Early on the morning of 30 June 1908, the vast forest of western Siberia was illuminated by a strange apparition: an alien object streaking across the cloudless sky. White hot from its headlong plunge into the Earth’s atmosphere, the intruder exploded about 8 km above the ground, flattening trees over an area of 2000 square kilometres.
Despite the huge detonation, equivalent to a 10 megaton nuclear warhead (about 500 times the energy of the Hiroshima atomic bomb), there were few if any casualties in the sparsely populated taiga. If the Tunguska object – probably an asteroid about twice the size of a tennis court – had exploded over London or Paris, the list of casualties would have run into millions.

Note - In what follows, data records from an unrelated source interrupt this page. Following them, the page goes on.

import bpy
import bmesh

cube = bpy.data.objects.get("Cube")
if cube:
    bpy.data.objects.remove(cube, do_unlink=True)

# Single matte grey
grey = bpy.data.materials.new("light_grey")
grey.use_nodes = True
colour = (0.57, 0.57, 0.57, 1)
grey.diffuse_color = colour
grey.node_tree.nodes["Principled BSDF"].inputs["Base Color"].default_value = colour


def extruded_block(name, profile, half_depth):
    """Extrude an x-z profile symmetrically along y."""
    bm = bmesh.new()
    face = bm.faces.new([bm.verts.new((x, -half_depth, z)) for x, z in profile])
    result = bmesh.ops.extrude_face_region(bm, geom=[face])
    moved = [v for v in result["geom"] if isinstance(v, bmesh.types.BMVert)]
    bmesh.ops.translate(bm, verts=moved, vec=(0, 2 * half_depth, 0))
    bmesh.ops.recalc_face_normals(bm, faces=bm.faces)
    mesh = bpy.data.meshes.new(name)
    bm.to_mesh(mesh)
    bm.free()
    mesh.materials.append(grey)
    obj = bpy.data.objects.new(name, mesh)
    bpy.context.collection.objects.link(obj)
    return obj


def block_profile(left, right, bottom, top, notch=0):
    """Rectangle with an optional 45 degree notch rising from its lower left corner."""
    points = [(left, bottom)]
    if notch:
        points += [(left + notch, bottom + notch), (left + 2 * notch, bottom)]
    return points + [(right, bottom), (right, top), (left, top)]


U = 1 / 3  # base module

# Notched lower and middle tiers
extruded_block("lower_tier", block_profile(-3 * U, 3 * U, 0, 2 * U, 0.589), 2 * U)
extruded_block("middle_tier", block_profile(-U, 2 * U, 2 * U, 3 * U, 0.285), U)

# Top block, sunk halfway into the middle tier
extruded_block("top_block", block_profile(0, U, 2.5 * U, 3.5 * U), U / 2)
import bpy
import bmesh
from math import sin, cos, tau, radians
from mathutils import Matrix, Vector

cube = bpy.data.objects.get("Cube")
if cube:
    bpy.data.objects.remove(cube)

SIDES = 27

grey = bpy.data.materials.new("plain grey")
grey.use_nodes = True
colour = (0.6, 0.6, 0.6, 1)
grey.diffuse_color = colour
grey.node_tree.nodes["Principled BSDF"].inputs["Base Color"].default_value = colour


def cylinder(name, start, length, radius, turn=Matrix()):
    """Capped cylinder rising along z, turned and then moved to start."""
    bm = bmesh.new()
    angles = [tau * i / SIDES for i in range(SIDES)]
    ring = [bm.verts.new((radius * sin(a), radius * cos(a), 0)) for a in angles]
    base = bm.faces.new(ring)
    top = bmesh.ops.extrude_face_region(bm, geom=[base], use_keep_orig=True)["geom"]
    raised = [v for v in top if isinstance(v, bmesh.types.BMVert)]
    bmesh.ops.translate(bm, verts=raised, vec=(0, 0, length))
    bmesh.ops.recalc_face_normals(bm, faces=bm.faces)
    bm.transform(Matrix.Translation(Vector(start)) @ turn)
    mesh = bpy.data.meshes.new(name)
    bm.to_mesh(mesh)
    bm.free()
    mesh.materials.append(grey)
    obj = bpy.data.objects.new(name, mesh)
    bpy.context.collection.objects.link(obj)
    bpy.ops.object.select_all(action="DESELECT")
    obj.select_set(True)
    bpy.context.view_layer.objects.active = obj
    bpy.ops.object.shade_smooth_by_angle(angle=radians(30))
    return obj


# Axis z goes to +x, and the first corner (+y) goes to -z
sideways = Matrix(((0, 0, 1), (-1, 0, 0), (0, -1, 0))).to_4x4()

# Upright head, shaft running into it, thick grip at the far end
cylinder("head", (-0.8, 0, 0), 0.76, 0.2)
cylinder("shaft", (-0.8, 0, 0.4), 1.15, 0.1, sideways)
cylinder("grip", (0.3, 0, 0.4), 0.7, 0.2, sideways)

Fortunately, cataclysmic events caused by incoming near-earth objects (NEOs) are few and far between. Current estimates suggest that a 50 metre Tunguska-like object is likely to collide with the Earth once every 100-300 years. A 1 km object, which typically arrives every few hundred thousand years, could wipe out an entire country. An impact in the ocean would be no better, generating enormous waves (known as tsunamis) that would devastate coastal areas thousands of kilometres away.
Franco Bonacina | alfa
Climate cycles may explain how running water carved Mars' surface features
02.12.2016 | Penn State
What do Netflix, Google and planetary systems have in common?
02.12.2016 | University of Toronto
A multi-institutional research collaboration has created a novel approach for fabricating three-dimensional micro-optics through the shape-defined formation of porous silicon (PSi), with broad impacts in integrated optoelectronics, imaging, and photovoltaics.
Working with colleagues at Stanford and The Dow Chemical Company, researchers at the University of Illinois at Urbana-Champaign fabricated 3-D birefringent...
In experiments with magnetic atoms conducted at extremely low temperatures, scientists have demonstrated a unique phase of matter: The atoms form a new type of quantum liquid or quantum droplet state. These so called quantum droplets may preserve their form in absence of external confinement because of quantum effects. The joint team of experimental physicists from Innsbruck and theoretical physicists from Hannover report on their findings in the journal Physical Review X.
“Our Quantum droplets are in the gas phase but they still drop like a rock,” explains experimental physicist Francesca Ferlaino when talking about the...
The Max Planck Institute for Physics (MPP) is opening up a new research field. A workshop from November 21 - 22, 2016 will mark the start of activities for an innovative axion experiment. Axions are still only purely hypothetical particles. Their detection could solve two fundamental problems in particle physics: What dark matter consists of and why it has not yet been possible to directly observe a CP violation for the strong interaction.
The “MADMAX” project is the MPP’s commitment to axion research. Axions are so far only a theoretical prediction and are difficult to detect: on the one hand,...
Broadband rotational spectroscopy unravels structural reshaping of isolated molecules in the gas phase to accommodate water
In two recent publications in the Journal of Chemical Physics and in the Journal of Physical Chemistry Letters, researchers around Melanie Schnell from the Max...
The efficiency of power electronic systems is not solely dependent on electrical efficiency but also on weight, for example, in mobile systems. When the weight of relevant components and devices in airplanes, for instance, is reduced, fuel savings can be achieved and correspondingly greenhouse gas emissions decreased. New materials and components based on gallium nitride (GaN) can help to reduce weight and increase the efficiency. With these new materials, power electronic switches can be operated at higher switching frequency, resulting in higher power density and lower material costs.
Researchers at the Fraunhofer Institute for Solar Energy Systems ISE together with partners have investigated how these materials can be used to make power...
16.11.2016 | Event News
01.11.2016 | Event News
14.10.2016 | Event News
02.12.2016 | Medical Engineering
02.12.2016 | Agricultural and Forestry Science
02.12.2016 | Physics and Astronomy